**AVAILABLE DATA**
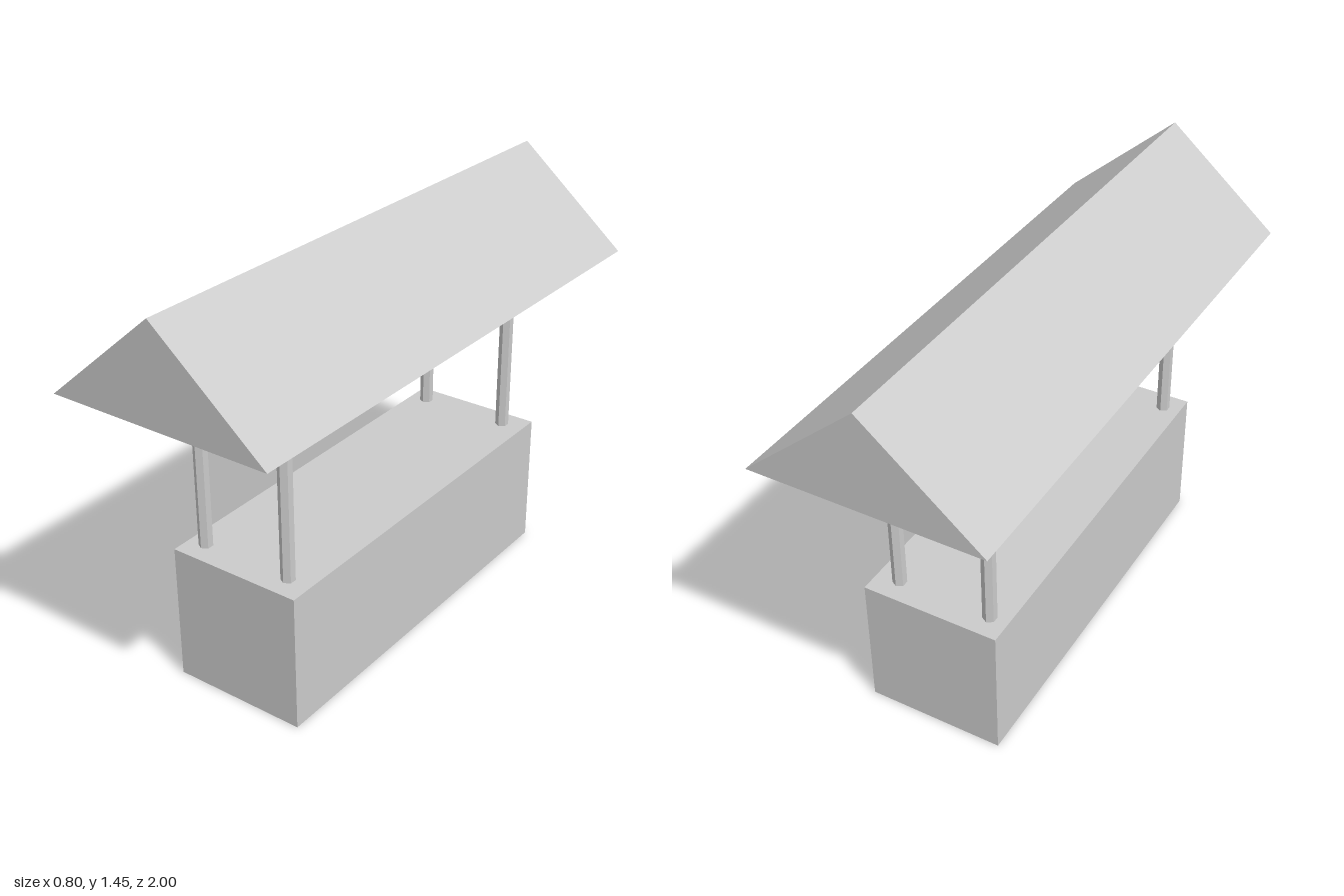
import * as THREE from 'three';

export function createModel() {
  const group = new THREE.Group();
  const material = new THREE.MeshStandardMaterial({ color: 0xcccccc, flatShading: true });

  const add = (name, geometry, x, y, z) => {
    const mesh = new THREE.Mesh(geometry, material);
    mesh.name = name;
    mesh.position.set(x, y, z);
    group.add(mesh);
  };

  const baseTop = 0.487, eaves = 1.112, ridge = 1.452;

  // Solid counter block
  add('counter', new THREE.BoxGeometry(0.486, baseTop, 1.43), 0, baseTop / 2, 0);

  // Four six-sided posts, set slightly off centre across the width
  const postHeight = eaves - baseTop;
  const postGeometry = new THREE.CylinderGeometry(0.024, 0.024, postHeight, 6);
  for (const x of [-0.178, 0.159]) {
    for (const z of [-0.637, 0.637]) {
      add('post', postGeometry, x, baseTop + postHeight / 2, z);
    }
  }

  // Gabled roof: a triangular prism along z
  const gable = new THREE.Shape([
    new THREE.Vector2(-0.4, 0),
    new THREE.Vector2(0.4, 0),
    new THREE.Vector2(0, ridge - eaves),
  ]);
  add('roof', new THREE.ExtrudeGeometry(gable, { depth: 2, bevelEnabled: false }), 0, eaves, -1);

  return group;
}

...

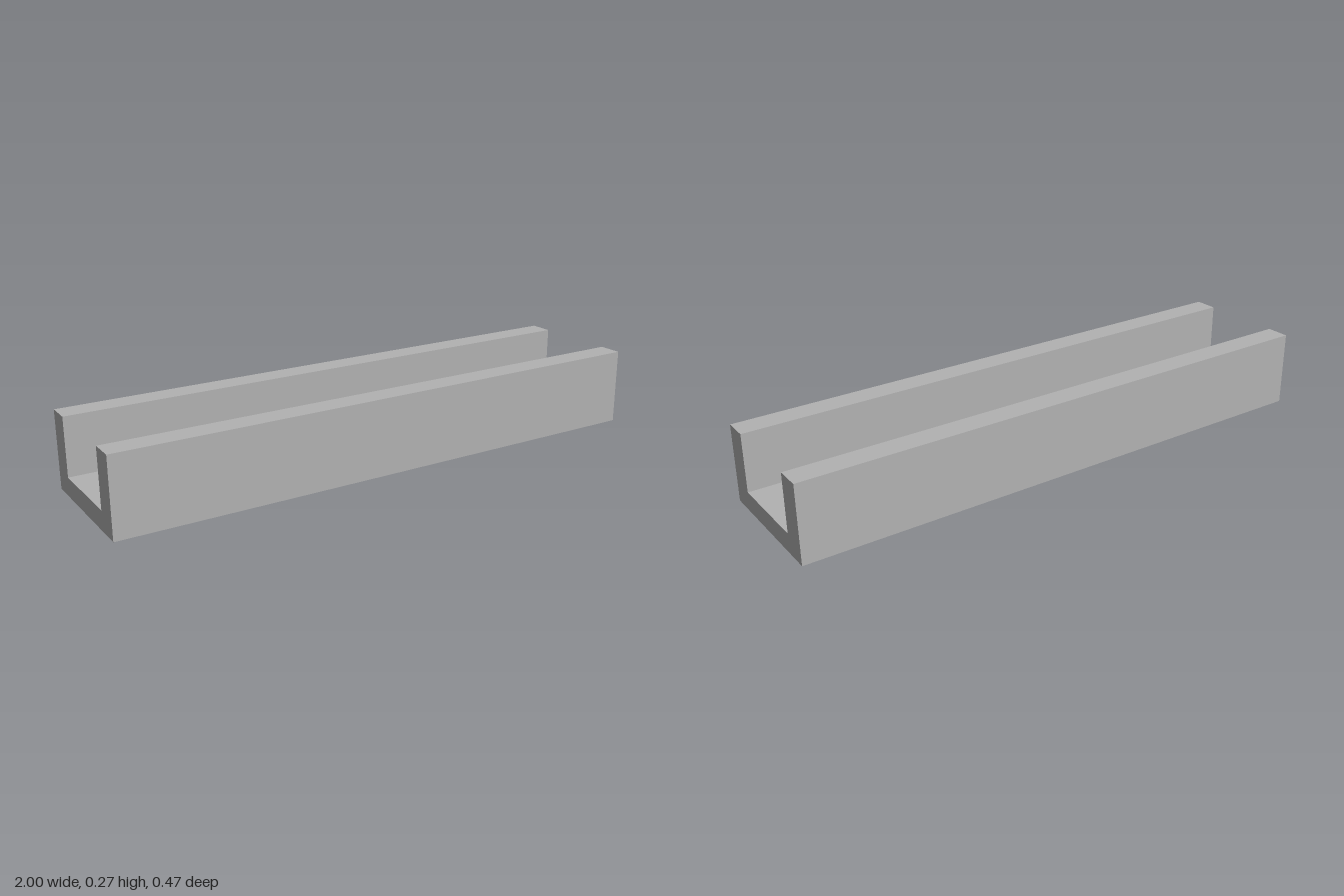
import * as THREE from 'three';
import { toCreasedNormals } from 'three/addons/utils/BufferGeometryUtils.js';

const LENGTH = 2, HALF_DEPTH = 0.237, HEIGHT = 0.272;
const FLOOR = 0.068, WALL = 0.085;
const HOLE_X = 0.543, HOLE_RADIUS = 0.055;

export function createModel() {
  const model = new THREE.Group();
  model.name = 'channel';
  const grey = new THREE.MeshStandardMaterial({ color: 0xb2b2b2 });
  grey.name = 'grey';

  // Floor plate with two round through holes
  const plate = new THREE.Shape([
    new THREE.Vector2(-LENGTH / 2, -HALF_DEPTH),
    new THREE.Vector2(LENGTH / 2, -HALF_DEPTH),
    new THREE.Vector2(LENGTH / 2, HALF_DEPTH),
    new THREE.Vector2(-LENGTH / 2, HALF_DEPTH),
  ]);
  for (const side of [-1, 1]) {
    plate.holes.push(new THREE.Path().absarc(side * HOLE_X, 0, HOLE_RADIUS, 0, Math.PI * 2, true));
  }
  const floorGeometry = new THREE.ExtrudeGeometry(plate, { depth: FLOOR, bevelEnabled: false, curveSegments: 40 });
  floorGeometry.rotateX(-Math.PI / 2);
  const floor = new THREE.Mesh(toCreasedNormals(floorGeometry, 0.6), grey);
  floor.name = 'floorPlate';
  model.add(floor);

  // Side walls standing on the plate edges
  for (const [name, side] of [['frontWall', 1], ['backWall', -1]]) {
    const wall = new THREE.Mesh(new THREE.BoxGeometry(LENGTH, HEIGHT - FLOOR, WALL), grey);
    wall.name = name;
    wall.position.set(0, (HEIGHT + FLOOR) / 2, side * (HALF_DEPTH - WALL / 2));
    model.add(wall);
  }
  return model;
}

--

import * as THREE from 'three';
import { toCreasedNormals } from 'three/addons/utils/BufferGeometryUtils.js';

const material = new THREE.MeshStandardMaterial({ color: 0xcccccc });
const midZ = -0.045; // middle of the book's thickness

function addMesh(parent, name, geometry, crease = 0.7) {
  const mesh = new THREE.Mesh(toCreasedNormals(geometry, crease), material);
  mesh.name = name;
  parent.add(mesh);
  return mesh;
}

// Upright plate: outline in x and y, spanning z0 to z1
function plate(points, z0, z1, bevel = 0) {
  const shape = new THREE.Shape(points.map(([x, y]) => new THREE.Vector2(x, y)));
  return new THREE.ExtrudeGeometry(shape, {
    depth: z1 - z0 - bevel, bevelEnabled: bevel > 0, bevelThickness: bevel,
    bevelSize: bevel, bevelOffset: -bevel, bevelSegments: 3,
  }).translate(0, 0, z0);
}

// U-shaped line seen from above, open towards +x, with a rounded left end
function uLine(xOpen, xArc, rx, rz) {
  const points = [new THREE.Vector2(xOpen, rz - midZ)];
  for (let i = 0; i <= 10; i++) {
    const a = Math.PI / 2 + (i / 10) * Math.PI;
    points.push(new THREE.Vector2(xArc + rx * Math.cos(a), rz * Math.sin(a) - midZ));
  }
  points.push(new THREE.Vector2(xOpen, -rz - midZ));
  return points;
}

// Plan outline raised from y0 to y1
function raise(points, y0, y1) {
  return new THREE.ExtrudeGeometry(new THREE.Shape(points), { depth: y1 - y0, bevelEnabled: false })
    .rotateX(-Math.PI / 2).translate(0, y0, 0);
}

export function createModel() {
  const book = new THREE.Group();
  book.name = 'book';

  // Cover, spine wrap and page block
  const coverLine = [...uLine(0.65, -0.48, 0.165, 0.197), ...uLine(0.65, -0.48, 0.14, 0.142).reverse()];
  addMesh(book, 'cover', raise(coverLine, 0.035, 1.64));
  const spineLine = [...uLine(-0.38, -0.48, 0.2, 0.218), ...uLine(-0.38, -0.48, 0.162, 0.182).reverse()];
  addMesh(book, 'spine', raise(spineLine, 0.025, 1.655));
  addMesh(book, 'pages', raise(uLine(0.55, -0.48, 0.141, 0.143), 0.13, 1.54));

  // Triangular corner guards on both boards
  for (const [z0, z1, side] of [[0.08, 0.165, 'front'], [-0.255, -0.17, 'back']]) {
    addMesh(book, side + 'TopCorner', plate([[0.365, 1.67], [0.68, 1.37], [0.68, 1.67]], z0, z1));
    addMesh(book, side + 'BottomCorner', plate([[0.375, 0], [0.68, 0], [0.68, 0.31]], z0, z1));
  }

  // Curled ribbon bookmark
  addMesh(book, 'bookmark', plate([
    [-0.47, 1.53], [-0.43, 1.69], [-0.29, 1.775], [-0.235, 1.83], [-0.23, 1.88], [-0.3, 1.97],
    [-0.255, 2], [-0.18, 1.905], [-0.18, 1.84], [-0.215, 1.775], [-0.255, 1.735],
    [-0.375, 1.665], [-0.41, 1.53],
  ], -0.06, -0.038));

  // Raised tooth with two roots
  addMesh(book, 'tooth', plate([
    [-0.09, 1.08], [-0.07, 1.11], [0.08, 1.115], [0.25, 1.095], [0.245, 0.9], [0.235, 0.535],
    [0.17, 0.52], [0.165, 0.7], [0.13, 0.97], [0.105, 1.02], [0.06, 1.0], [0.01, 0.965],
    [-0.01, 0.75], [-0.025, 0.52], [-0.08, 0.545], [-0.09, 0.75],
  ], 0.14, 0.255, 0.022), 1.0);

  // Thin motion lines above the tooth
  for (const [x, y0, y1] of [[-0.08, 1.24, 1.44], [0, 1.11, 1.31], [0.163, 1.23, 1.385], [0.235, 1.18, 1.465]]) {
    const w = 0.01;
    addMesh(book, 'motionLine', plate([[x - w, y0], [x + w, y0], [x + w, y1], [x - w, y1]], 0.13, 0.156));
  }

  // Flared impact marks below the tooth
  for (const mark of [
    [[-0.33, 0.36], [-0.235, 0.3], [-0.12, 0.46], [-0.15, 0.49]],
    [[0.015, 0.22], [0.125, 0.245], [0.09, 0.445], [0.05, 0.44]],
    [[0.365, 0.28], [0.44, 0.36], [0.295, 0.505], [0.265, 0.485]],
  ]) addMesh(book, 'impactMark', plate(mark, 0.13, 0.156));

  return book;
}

**WORK REQUEST**
Which lines above contain the word "function"? Show each of them.

**EXPECTED OUTPUT**
export function createModel() {
export function createModel() {
function addMesh(parent, name, geometry, crease = 0.7) {
function plate(points, z0, z1, bevel = 0) {
function uLine(xOpen, xArc, rx, rz) {
function raise(points, y0, y1) {
export function createModel() {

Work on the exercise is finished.